drinking. (Tr. 132). Dr. Zeiguer's report also noted that Richardson told
him that since 1988, she had experienced "shortness of breath, anxiety,
accompanied at times by heart pounding and inner tremulousness." (Tr.
132). Richardson also stated that when she was surround by people, she
had the "impression that she is the ugliest and smelliest person in the
world," and that this intense impression made her uncomfortable. (Tr.
132). Dr. Zeiguer's impression of her mental status included the
following comments: she was "clean," established "good eye contact," was
"engaged, cooperative," her answers were "prompt and to the point," she
was "logical and goal oriented," and that she was not describing

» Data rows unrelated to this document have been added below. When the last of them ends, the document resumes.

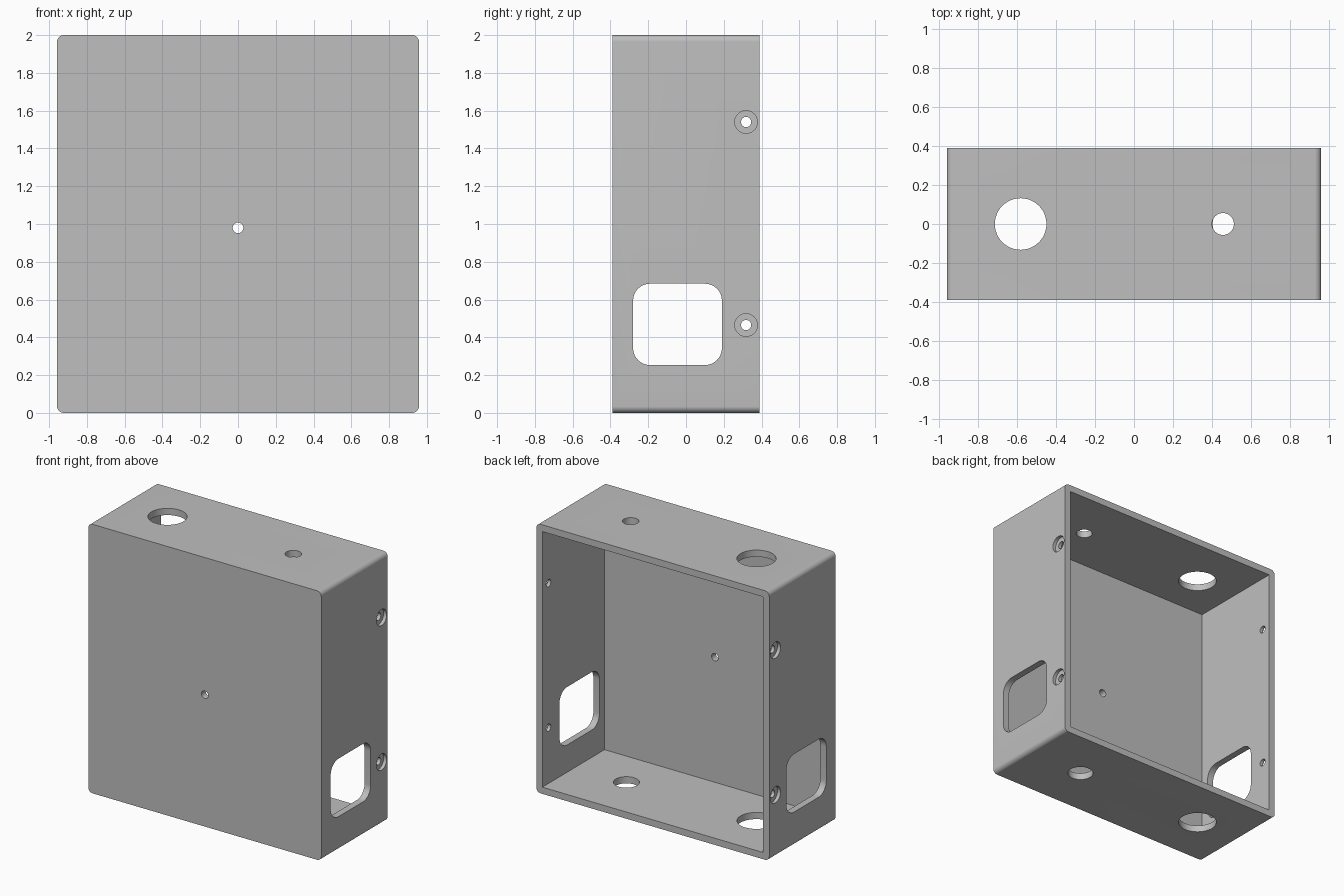
import bpy, bmesh, math

if "Cube" in bpy.data.objects:
    bpy.data.objects.remove(bpy.data.objects["Cube"], do_unlink=True)

W, D, H = 0.958, 0.39, 2.0      # half width, half depth, height
WALL = 0.05

grey = bpy.data.materials.new("plain grey")
grey.use_nodes = True
colour = (0.52, 0.52, 0.52, 1)
grey.diffuse_color = colour
grey.node_tree.nodes["Principled BSDF"].inputs["Base Color"].default_value = colour


def circle(u, v, r, n=48):
    return [(u + r * math.cos(2 * math.pi * i / n), v + r * math.sin(2 * math.pi * i / n))
            for i in range(n)]


def rounded_rect(u0, u1, v0, v1, r, seg=10):
    corners = [(u1 - r, v1 - r), (u0 + r, v1 - r), (u0 + r, v0 + r), (u1 - r, v0 + r)]
    return [(cu + r * math.cos(a), cv + r * math.sin(a))
            for k, (cu, cv) in enumerate(corners)
            for a in [math.pi / 2 * (k + i / seg) for i in range(seg + 1)]]


def prism(name, outline, axis, start, end):
    """Extrude a 2D outline along x, y or z."""
    place = {"x": lambda u, v, t: (t, u, v),
             "y": lambda u, v, t: (u, t, v),
             "z": lambda u, v, t: (u, v, t)}[axis]
    bm = bmesh.new()
    rings = [[bm.verts.new(place(u, v, t)) for u, v in outline] for t in (start, end)]
    for ring in rings:
        bm.faces.new(ring)
    n = len(outline)
    for i in range(n):
        j = (i + 1) % n
        bm.faces.new((rings[0][i], rings[0][j], rings[1][j], rings[1][i]))
    bmesh.ops.recalc_face_normals(bm, faces=bm.faces)
    mesh = bpy.data.meshes.new(name)
    bm.to_mesh(mesh)
    bm.free()
    mesh.materials.append(grey)
    obj = bpy.data.objects.new(name, mesh)
    bpy.context.collection.objects.link(obj)
    return obj


# Outer shell with rounded corners running front to back
box = prism("enclosure_box", rounded_rect(-W, W, 0, H, 0.035), "y", -D, D)

# Cavity, open at the back
iw = W - WALL
cavity = [(-iw, WALL), (iw, WALL), (iw, H - WALL), (-iw, H - WALL)]
cutters = [prism("cavity_cutter", cavity, "y", -D + WALL, D + 0.2)]

# Small hole in the front panel
cutters.append(prism("front_hole_cutter", circle(0, 0.98, 0.028), "y", -D - 0.1, 0))

# Cable holes in the top and bottom
for name, x, r, z0, z1 in (("top_large", -0.58, 0.132, 1, H + 0.1),
                           ("top_small", 0.455, 0.056, 1, H + 0.1),
                           ("bottom_large", -0.58, 0.132, -0.1, 1),
                           ("bottom_medium", 0.49, 0.088, -0.1, 1)):
    cutters.append(prism(name + "_cutter", circle(x, 0, r), "z", z0, z1))

# Rounded window through both sides
window = rounded_rect(-0.28, 0.19, 0.253, 0.684, 0.09)
cutters.append(prism("window_cutter", window, "x", -W - 0.1, W + 0.1))

# Counterbored screw holes through both sides
for z in (0.465, 1.54):
    cutters.append(prism("screw_cutter", circle(0.318, z, 0.027), "x", -W - 0.1, W + 0.1))
    for side in (-1, 1):
        cutters.append(prism("counterbore_cutter", circle(0.318, z, 0.06), "x",
                             side * (W - 0.025), side * (W + 0.1)))

# Cut everything and bake the result
for cutter in cutters:
    cutter.hide_render = True
    mod = box.modifiers.new(cutter.name, "BOOLEAN")
    mod.operation = "DIFFERENCE"
    mod.solver = "EXACT"
    mod.object = cutter
bpy.context.view_layer.update()
result = bpy.data.meshes.new_from_object(box.evaluated_get(bpy.context.evaluated_depsgraph_get()))
box.modifiers.clear()
box.data = result
for cutter in cutters:
    bpy.data.objects.remove(cutter, do_unlink=True)

# Smooth the curved walls, keep the edges sharp
for obj in bpy.context.selected_objects:
    obj.select_set(False)
box.select_set(True)
bpy.context.view_layer.objects.active = box
bpy.ops.object.shade_smooth_by_angle(angle=math.radians(30))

"suicidal plans." (Tr. 132). Dr. Zeiguer reported that Richardson's. mood
was "mildly depressed" and that her mood "remained stable" during the
interview. (Tr. 133). He also noted that Richardson arrived at the
interview alone by bus, that she took care of all the household chores
for her and her mother, that she liked to read and watch TV, and that she
had problems sleeping and socializing with others. (Tr. 133). Dr.
Zeiguer's overall impression of the information gathered in his interview
was that Richardson "should be able to perform at least simple,
repetitive chores; relate to peers and/or supervisors; [and] perform
tasks without disrupting the work setting." (Tr. 134). However, he also
opined that, "[p]resently she may have difficulty performing competitively
due to her ideas of reference which accompanied her panic attacks." (Tr.
On April 28, 1994, Dr. Wei Kao ("Dr. Kao") performed a consultative
physical examination of Richardson. Dr. Kao reported that Richardson
described atypical, sharp chest pains that occurred six to seven times a
week. (Tr. 135). However, Dr. Kao's examination of Richardson's heart,
abdomen, extremities, chest, muscle strength, neurological and
respiratory systems was unremarkable. (Tr. 136-37). With regard to her